┌────────
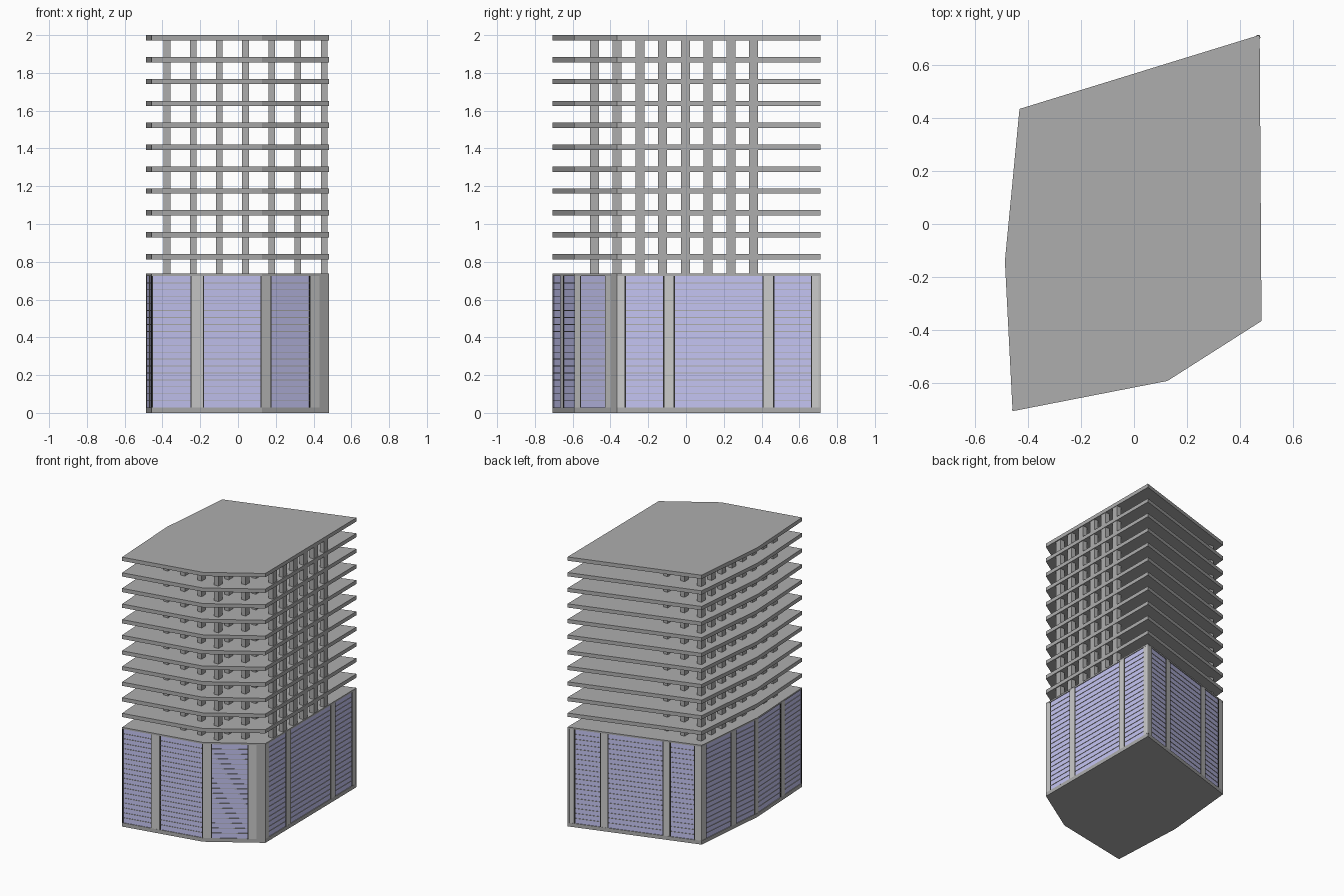
import bpy, bmesh
from mathutils import Vector

if "Cube" in bpy.data.objects:
    bpy.data.objects.remove(bpy.data.objects["Cube"])

# Plan outline, counter-clockwise from the front left corner
PLAN = [Vector(p) for p in [(-.458, -.706), (.126, -.592), (.481, -.366),
                            (.474, .713), (-.432, .434), (-.487, -.14)]]
BASE, PODIUM, STOREY, SLAB = .028, .737, .1159, .028


def material(name, rgb):
    m = bpy.data.materials.new(name)
    m.diffuse_color = (*rgb, 1)
    m.use_nodes = True
    m.node_tree.nodes["Principled BSDF"].inputs["Base Color"].default_value = m.diffuse_color
    return m


CONCRETE = material("concrete", (.42, .42, .42))
LIGHT = material("light_stone", (.7, .7, .7))
GLASS = material("blue_glass", (.56, .56, .9))
BLACK = material("black_trim", (.03, .03, .03))


def prism(bm, pts, z0, z1):
    low = [bm.verts.new((p[0], p[1], z0)) for p in pts]
    top = [bm.verts.new((p[0], p[1], z1)) for p in pts]
    bm.faces.new(low[::-1])
    bm.faces.new(top)
    n = len(pts)
    for i in range(n):
        j = (i + 1) % n
        bm.faces.new((low[i], low[j], top[j], top[i]))


def finish(bm, name, mat):
    me = bpy.data.meshes.new(name)
    bm.to_mesh(me)
    bm.free()
    me.materials.append(mat)
    ob = bpy.data.objects.new(name, me)
    bpy.context.collection.objects.link(ob)


def wall_box(bm, a, b, s0, s1, z0, z1, front, back):
    """Box along edge a-b; s in units along it, front/back are insets."""
    d = (b - a).normalized()
    n = Vector((-d.y, d.x))
    prism(bm, [a + d * s0 + n * front, a + d * s1 + n * front,
               a + d * s1 + n * back, a + d * s0 + n * back], z0, z1)


def inside(p, margin=0):
    for a, b in zip(PLAN, PLAN[1:] + PLAN[:1]):
        d = (b - a).normalized()
        if d.x * (p.y - a.y) - d.y * (p.x - a.x) < margin:
            return False
    return True


# Floor slabs of the open tower
bm = bmesh.new()
for i in range(11):
    top = 2 - i * STOREY
    prism(bm, PLAN, top - SLAB, top)
finish(bm, "tower_floor_slabs", CONCRETE)

# Podium base and roof slabs
bm = bmesh.new()
prism(bm, PLAN, 0, BASE)
finish(bm, "base_slab", CONCRETE)
bm = bmesh.new()
prism(bm, PLAN, PODIUM - .012, PODIUM)
finish(bm, "podium_roof", CONCRETE)

# Column grid between the slabs
bm = bmesh.new()
for i in range(7):
    for j in range(8):
        c = Vector((-.376 + i * .1386, -.485 + j * .1204))
        if inside(c, .015):
            w, h = .0175, .0235
            corners = [c + Vector(k) for k in [(-w, -h), (w, -h), (w, h), (-w, h)]]
            for k in range(11):
                top = 2 - k * STOREY - SLAB
                prism(bm, corners, max(top - STOREY + SLAB, PODIUM), top)
finish(bm, "tower_columns", CONCRETE)

# Podium walls: pilaster spans as fractions of each edge
PILASTERS = [
    [(.365, .465)],
    [(0, .13), (.73, .86)],
    [(0, .038), (.233, .279), (.72, .766), (.958, 1)],
    [(0, .05), (.25, .297), (.715, .762), (.95, 1)],
    [(0, .08), (.54, .62), (.96, 1)],
    [(0, .03), (.54, .62)],
]
glass, stone, trim, bars, corner = (bmesh.new() for _ in range(5))
TOP = PODIUM - .012
for i, spans in enumerate(PILASTERS):
    a, b = PLAN[i], PLAN[(i + 1) % 6]
    L = (b - a).length
    end = .86 if i == 1 else 1
    wall_box(glass, a, b, .004, L * end - .004, BASE, TOP, .005, .009)
    for s, e in spans:
        wall_box(stone, a, b, s * L, e * L, BASE, TOP, .0005, .012)
    # Bays between pilasters get black edge trims and thin louvre bars
    marks = [0] + [v for s in spans for v in s] + [end]
    for s, e in zip(marks[::2], marks[1::2]):
        if e - s < .05:
            continue
        s, e = s * L, e * L
        for t in (s, e - .007):
            wall_box(trim, a, b, t, t + .007, BASE, TOP, .003, .008)
        for k in range(1, 19):
            z = BASE + k * (TOP - BASE) / 19
            wall_box(bars, a, b, s + .007, e - .007, z - .002, z + .002, .002, .006)
    if i == 1:
        wall_box(corner, a, b, .86 * L, L, BASE, TOP, 0, .015)
finish(glass, "podium_glass", GLASS)
finish(stone, "podium_pilasters", LIGHT)
finish(trim, "window_edge_trims", BLACK)
finish(bars, "window_louvre_bars", CONCRETE)
finish(corner, "corner_pier", CONCRETE)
└────────
## Exercise requirements:
Start with the line above that contains "bm.faces.new((low[i], low[j], top[j], top[i]))" and end with the line that contains "top = 2 - k * STOREY - SLAB". Write out those lines exactly, and only those.

## Task solution:
        bm.faces.new((low[i], low[j], top[j], top[i]))


def finish(bm, name, mat):
    me = bpy.data.meshes.new(name)
    bm.to_mesh(me)
    bm.free()
    me.materials.append(mat)
    ob = bpy.data.objects.new(name, me)
    bpy.context.collection.objects.link(ob)


def wall_box(bm, a, b, s0, s1, z0, z1, front, back):
    """Box along edge a-b; s in units along it, front/back are insets."""
    d = (b - a).normalized()
    n = Vector((-d.y, d.x))
    prism(bm, [a + d * s0 + n * front, a + d * s1 + n * front,
               a + d * s1 + n * back, a + d * s0 + n * back], z0, z1)


def inside(p, margin=0):
    for a, b in zip(PLAN, PLAN[1:] + PLAN[:1]):
        d = (b - a).normalized()
        if d.x * (p.y - a.y) - d.y * (p.x - a.x) < margin:
            return False
    return True


# Floor slabs of the open tower
bm = bmesh.new()
for i in range(11):
    top = 2 - i * STOREY
    prism(bm, PLAN, top - SLAB, top)
finish(bm, "tower_floor_slabs", CONCRETE)

# Podium base and roof slabs
bm = bmesh.new()
prism(bm, PLAN, 0, BASE)
finish(bm, "base_slab", CONCRETE)
bm = bmesh.new()
prism(bm, PLAN, PODIUM - .012, PODIUM)
finish(bm, "podium_roof", CONCRETE)

# Column grid between the slabs
bm = bmesh.new()
for i in range(7):
    for j in range(8):
        c = Vector((-.376 + i * .1386, -.485 + j * .1204))
        if inside(c, .015):
            w, h = .0175, .0235
            corners = [c + Vector(k) for k in [(-w, -h), (w, -h), (w, h), (-w, h)]]
            for k in range(11):
                top = 2 - k * STOREY - SLAB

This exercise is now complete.